When asked for fertilizer specifics she shared details generously, “Currently for fertilizer we use a 4-3-4 Turkey Manure (Mighty Grow) and 16-0-0 Blood meal – each four times a year. Supplement with a Sul-Po-Mag (0-0-22) twice a year. For example to fertilize once using the Mighty Grow takes 650 lbs.”
What are the best months to see the roses in bloom and at their most fragrant? December and January as well as March and April. In 2017 Hurricane Irma caused some damage to the garden so it was not at its prettiest during our visit.
“We have two cut-backs a year, one in February and one in September, the garden curator said. “The large blooms occur approximately 8 weeks after cutback. It take us 3 weeks to complete the cutback- therefore the bloom is in phases comparable to the cutback.”
Many visitors strolled through the garden on the day of our visit.
We later discovered the garden dates back to 1913. Sadly, none of the plants from Mable’s era remain. The garden consists of 1,200 rose plants introduced between 1793 and 2002, among them Tree Roses, Hybrid Teas, Floribundas, Grandifloras, miniature roses, shrubs, Old Garden Roses (varieties introduced prior to 1867). Among them was a rose dedicated to Mable.
The Italian inspired Rose Garden has a circular wagon wheel design.
(Click photo to view full size)
The 27,225 square foot Italian inspired Rose Garden has a circular wagon wheel design and pathways lined with garden sculptures of courting couples in pastoral scenes. By the late 1930s the estate and the garden fell into disrepair. Many years passed before it returned to a state similar to the one we saw during our visit. By 2004 the garden was restored thanks to the efforts of the resident horticulturist, Ron Mallory and the volunteers he recruited.
It received accreditation from the All-American Rose Selections in 2004, and recognition in 2006 as the most outstanding All-American Rose Selections Public Rose Garden in the nation.
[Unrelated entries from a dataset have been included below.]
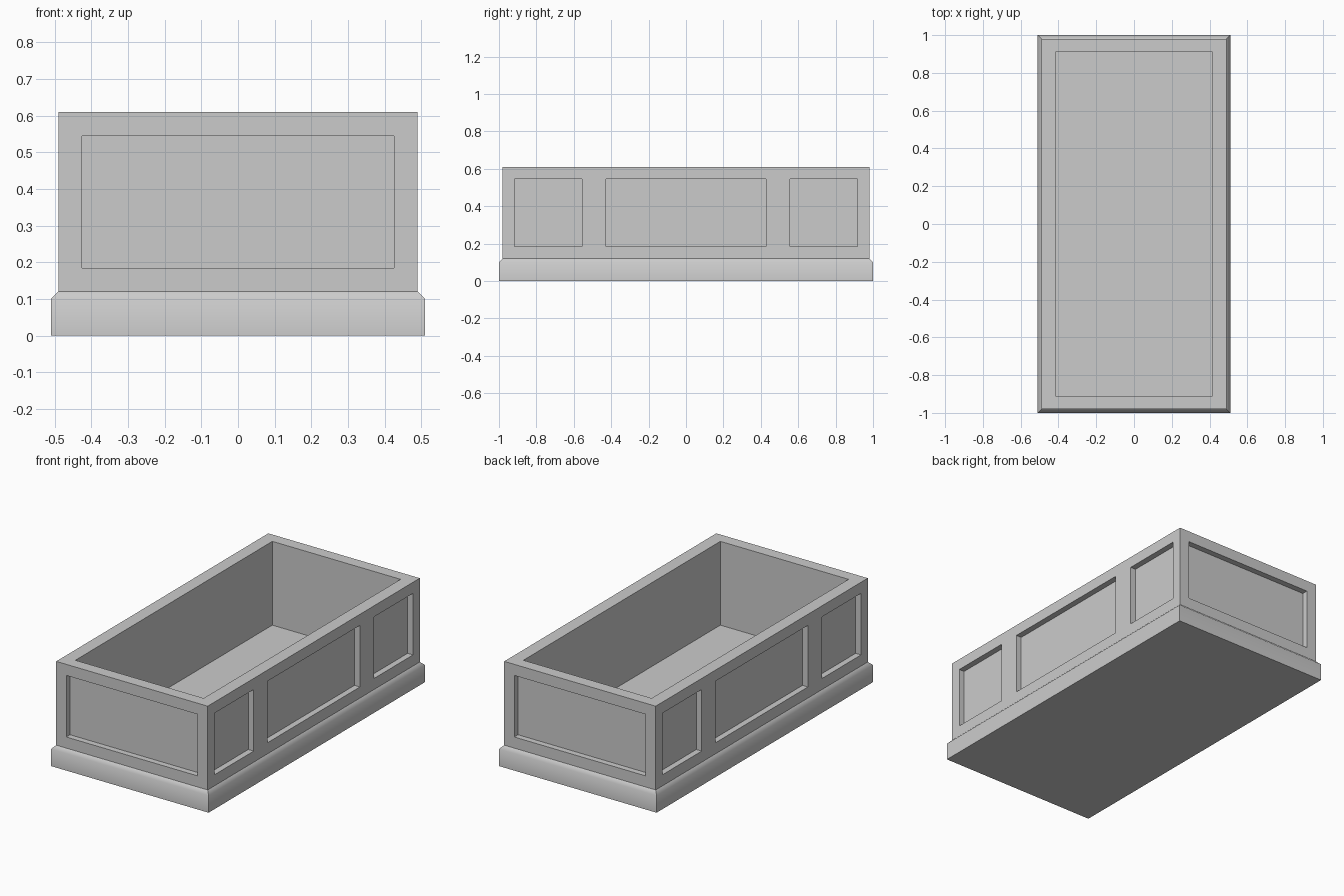
import bpy, bmesh, math
from mathutils import Matrix, Vector

if "Cube" in bpy.data.objects:
    bpy.data.objects.remove(bpy.data.objects["Cube"])

BASE_TOP, TOP = 0.12, 0.61
HX, HY = 0.49, 0.98            # outer half sizes of the walls
Z0, Z1, DEPTH = 0.185, 0.545, 0.035


def add_object(name, bm):
    bmesh.ops.recalc_face_normals(bm, faces=bm.faces)
    mesh = bpy.data.meshes.new(name)
    bm.to_mesh(mesh)
    bm.free()
    obj = bpy.data.objects.new(name, mesh)
    bpy.context.collection.objects.link(obj)
    return obj


def add_box(bm, lo, hi):
    lo, hi = Vector(lo), Vector(hi)
    mat = Matrix.Translation((lo + hi) / 2) @ Matrix.Diagonal((*(hi - lo), 1))
    bmesh.ops.create_cube(bm, size=1, matrix=mat)


# Plinth: stacked rectangles, chamfered at the top; its top is the box floor
bm = bmesh.new()
rings = []
for x, y, z in ((0.51, 1.0, 0), (0.51, 1.0, 0.10), (HX, HY, BASE_TOP)):
    rings.append([bm.verts.new((x * sx, y * sy, z))
                  for sx, sy in ((-1, -1), (1, -1), (1, 1), (-1, 1))])
for a, b in zip(rings, rings[1:]):
    for i in range(4):
        j = (i + 1) % 4
        bm.faces.new((a[i], a[j], b[j], b[i]))
bm.faces.new(rings[0][::-1])
bm.faces.new(rings[-1])
# Only the chamfer break is shaded smooth
for f in bm.faces:
    f.smooth = True
for e in bm.edges:
    e.smooth = all(abs(v.co.z - 0.10) < 1e-4 for v in e.verts)
add_object("plinth", bm)

# Walls: solid block, hollowed and panelled by the cutter
bm = bmesh.new()
add_box(bm, (-HX, -HY, BASE_TOP), (HX, HY, TOP))
walls = add_object("panelled_walls", bm)

bm = bmesh.new()
add_box(bm, (-0.415, -0.91, 0), (0.415, 0.91, 1))      # inside space
for s in (-1, 1):
    # End panel
    ys = sorted((s * (HY - DEPTH), s * (HY + 0.1)))
    add_box(bm, (-0.425, ys[0], Z0), (0.425, ys[1], Z1))
    # Three side panels
    xs = sorted((s * (HX - DEPTH), s * (HX + 0.1)))
    for y0, y1 in ((-0.918, -0.555), (-0.427, 0.427), (0.555, 0.918)):
        add_box(bm, (xs[0], y0, Z0), (xs[1], y1, Z1))
cutter = add_object("recess_cutter", bm)
cutter.hide_render = True

mod = walls.modifiers.new("recesses", 'BOOLEAN')
mod.operation = 'DIFFERENCE'
mod.solver = 'EXACT'
mod.object = cutter
bpy.context.view_layer.objects.active = walls
walls.select_set(True)
bpy.ops.object.modifier_apply(modifier=mod.name)
bpy.data.objects.remove(cutter)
*Aerial photo of the Rose Garden (date unknown) courtesy of the John and Mable Ringling Museum of Art